“Destiny 2” is the sequel to the first “Destiny” video game, made by game developer Bungie and published by Activision. This game has had a lot of hype surrounding it, especially because this iteration was released on the PC platform unlike the first one. The console version of the game has been out since September, while the PC version released on Oct. 24.
The “Destiny” video games are an online first-person shooter experience with two parts to it.
First, there is the player versus enemy part, which includes the game’s story missions and two other modes called “strikes and missions” that are separate from the game’s campaign.
Strikes are cooperative missions done in teams of three, which are based on completing progressive objectives and usually take about 20-45 minutes to complete. Raids, on the other hand, are more complex involved missions that require a six-person team, higher-level gear and team communication. It is essentially what a player strives to complete due to the possibility of receiving high-level loot after completing the raid.
Second, there’s the player versus player aspect, which is called the “Crucible.” In this multiplayer mode, a player is matched up against people in reality. It is made up of several game modes with different objectives to complete, and the game pairs a player with three other teammates against four enemies.
This game definitely runs better on a PC compared to a console. The PC version has the standard array of options than many gamers are accustomed to. There are graphics settings to choose from to make the game run better on a player’s computer, key binds to change buttons to his or her liking and support for 4K resolution up to 144 Hertz refresh rate.

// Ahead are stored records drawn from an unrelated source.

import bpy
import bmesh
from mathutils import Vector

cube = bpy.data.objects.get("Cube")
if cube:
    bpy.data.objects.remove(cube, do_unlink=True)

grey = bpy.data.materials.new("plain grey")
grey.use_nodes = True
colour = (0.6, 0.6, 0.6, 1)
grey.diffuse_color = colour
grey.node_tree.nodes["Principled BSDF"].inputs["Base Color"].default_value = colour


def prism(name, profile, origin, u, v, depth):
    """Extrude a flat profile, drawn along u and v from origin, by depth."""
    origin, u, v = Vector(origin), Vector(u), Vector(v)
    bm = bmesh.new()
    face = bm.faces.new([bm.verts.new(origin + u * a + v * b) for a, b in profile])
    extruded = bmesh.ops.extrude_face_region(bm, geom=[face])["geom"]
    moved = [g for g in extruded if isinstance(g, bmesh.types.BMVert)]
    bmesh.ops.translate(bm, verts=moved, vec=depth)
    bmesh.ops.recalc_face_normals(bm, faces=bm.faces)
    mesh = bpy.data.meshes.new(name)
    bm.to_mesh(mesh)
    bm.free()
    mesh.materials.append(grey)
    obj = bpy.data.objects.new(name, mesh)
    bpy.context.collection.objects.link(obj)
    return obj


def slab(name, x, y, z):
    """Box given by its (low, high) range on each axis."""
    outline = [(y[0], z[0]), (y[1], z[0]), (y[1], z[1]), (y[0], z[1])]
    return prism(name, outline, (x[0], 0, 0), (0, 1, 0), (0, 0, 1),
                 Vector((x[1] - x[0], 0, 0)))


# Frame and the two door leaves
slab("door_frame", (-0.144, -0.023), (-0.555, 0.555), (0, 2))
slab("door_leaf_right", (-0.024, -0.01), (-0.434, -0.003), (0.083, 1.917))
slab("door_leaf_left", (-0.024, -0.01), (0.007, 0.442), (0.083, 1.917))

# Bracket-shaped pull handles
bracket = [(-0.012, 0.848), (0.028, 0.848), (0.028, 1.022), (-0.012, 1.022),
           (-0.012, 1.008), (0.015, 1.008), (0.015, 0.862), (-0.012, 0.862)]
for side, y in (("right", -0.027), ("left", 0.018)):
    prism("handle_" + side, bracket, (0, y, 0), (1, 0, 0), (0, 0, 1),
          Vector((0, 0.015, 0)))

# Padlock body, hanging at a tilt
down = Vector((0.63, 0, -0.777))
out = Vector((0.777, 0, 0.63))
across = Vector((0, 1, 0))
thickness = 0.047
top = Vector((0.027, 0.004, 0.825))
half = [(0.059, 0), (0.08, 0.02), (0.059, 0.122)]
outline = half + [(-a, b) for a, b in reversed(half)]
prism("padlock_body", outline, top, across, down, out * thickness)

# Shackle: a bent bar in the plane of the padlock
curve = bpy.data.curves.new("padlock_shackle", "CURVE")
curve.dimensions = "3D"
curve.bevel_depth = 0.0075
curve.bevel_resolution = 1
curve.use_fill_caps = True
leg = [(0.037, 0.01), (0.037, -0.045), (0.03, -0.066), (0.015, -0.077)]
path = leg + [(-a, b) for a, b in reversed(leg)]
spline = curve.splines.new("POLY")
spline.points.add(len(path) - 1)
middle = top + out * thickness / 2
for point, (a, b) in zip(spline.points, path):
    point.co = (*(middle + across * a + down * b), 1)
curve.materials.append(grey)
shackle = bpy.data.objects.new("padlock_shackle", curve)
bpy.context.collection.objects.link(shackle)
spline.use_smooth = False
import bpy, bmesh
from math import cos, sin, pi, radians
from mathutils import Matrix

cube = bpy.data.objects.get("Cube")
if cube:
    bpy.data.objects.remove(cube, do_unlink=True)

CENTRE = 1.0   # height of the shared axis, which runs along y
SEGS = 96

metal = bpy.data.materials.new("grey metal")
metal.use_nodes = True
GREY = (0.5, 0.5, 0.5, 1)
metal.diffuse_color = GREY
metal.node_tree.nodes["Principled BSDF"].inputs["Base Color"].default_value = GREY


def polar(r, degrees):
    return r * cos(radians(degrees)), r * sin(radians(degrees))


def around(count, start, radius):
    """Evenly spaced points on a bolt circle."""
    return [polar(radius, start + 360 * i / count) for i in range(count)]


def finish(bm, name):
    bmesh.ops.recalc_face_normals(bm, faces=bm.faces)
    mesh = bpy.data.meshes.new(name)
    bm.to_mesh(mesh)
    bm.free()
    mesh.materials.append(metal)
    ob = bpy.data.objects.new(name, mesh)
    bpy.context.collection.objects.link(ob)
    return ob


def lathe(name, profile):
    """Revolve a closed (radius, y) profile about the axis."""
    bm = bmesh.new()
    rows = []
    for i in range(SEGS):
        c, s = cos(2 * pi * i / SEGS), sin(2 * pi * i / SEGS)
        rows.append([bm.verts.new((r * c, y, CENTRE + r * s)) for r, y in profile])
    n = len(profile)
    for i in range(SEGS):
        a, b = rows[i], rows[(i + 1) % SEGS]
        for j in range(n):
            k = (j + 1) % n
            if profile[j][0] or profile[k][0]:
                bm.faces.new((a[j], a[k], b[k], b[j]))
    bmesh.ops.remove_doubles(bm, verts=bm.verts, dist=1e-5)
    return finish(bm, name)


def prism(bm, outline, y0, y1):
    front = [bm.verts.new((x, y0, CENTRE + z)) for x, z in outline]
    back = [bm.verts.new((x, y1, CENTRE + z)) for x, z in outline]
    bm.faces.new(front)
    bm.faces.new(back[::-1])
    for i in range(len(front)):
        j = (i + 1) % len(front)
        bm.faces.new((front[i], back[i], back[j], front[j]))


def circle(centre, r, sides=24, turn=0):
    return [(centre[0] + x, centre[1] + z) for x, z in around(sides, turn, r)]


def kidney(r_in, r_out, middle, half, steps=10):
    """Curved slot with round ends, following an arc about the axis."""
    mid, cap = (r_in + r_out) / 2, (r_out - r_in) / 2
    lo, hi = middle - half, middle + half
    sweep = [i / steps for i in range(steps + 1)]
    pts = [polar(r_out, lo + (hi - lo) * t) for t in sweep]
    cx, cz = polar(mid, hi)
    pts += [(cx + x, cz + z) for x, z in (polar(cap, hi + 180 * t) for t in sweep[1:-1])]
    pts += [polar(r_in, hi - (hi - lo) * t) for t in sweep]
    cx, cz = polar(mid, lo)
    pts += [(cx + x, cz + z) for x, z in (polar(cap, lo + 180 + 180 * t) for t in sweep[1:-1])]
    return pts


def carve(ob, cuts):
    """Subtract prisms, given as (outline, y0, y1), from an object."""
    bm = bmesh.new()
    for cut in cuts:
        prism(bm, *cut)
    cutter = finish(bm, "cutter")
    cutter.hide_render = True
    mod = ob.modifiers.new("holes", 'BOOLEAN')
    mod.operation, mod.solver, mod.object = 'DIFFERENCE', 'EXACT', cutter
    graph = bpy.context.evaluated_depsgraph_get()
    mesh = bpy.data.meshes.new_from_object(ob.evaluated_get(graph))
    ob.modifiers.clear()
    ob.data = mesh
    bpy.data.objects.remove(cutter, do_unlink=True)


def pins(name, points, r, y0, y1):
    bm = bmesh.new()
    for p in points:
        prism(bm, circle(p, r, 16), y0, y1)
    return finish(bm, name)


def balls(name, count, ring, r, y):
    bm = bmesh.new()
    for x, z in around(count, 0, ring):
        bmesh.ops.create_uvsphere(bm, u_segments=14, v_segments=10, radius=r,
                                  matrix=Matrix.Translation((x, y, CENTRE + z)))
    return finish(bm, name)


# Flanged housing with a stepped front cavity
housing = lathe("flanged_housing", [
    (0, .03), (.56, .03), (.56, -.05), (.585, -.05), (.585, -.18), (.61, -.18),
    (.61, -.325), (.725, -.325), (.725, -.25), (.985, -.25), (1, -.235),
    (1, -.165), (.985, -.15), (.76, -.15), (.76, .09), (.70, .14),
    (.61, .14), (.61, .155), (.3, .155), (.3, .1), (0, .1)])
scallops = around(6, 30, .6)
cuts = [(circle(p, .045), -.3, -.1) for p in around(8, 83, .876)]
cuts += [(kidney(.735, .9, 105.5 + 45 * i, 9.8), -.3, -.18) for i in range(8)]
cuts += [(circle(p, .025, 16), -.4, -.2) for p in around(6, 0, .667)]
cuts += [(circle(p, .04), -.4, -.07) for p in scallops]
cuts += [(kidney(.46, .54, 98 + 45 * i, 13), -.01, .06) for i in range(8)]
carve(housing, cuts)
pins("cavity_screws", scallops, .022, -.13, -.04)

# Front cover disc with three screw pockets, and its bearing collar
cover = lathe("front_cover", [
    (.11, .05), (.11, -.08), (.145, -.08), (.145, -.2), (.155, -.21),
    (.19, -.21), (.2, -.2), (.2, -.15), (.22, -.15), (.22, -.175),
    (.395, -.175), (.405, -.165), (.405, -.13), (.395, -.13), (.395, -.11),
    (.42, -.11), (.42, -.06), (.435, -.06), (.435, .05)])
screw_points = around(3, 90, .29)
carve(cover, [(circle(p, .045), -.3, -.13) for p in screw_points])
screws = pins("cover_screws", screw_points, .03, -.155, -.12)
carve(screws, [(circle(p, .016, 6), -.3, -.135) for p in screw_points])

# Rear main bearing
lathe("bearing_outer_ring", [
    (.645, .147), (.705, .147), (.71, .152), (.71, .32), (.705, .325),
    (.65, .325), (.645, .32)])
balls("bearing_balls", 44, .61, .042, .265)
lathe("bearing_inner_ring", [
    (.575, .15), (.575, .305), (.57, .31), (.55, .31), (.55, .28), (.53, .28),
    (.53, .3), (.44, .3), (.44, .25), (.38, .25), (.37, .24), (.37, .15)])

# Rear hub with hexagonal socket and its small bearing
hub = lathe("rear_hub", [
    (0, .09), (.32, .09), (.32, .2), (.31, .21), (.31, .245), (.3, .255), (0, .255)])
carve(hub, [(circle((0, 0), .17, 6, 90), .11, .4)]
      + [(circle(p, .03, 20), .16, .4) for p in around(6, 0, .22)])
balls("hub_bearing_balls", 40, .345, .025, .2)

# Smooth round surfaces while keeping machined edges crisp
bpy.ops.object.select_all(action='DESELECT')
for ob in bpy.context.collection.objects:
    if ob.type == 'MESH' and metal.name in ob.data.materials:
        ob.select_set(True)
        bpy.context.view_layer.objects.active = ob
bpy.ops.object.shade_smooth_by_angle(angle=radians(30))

This heavily contrasts to the console version, which looks and runs decently but lacks the capability and customization of the PC version. Another problem is that while the console version manages to run at a resolution of 1080p, the game only runs at a meager 30 frames per second (fps). The golden standard for gaming is at least 60 fps or over.
In 2017, 30 fps can be seen as laughable, especially for PC players who have been playing games over 60 fps for a decade. The problem with 30 fps mainly shows itself in competitive multiplayer where a player is dealing with multiple situations going on. When playing against actual players, this can hinder gameplay.
I can say that when I first played the beta version of the game, which was just a test build that Bungie allowed players to try out in August, I was shocked by how stunning the visuals were. The kicker is that I was only running the game on 1080p with medium settings. The computer that I tried it on had the lowest nine-series graphics cards. This is an average graphics card, but it is below the recommended graphics card to play “Destiny.” This does not mean a person is not able to play the game if they do not meet the spec requirements. It consists of fiddling around with the graphical settings, as the game will not operate well if the computer cannot handle it.
Overall, I can say I had no issues whatsoever while playing the game. Bungie definitely did a great job porting the game from console to PC. It is essentially the same game with more fidelity and fluidity added on, along with the option to play with a mouse and keyboard.
I have yet to finish all that the game has to offer, but the only problem I can foresee in the future is content. Currently, the game only has a limited amount of content to offer. Bungie is releasing more substance in a downloadable form. The game costs an additional $30; however, it is worth the expense if a player wants to play “Destiny” on a PC rather than a console.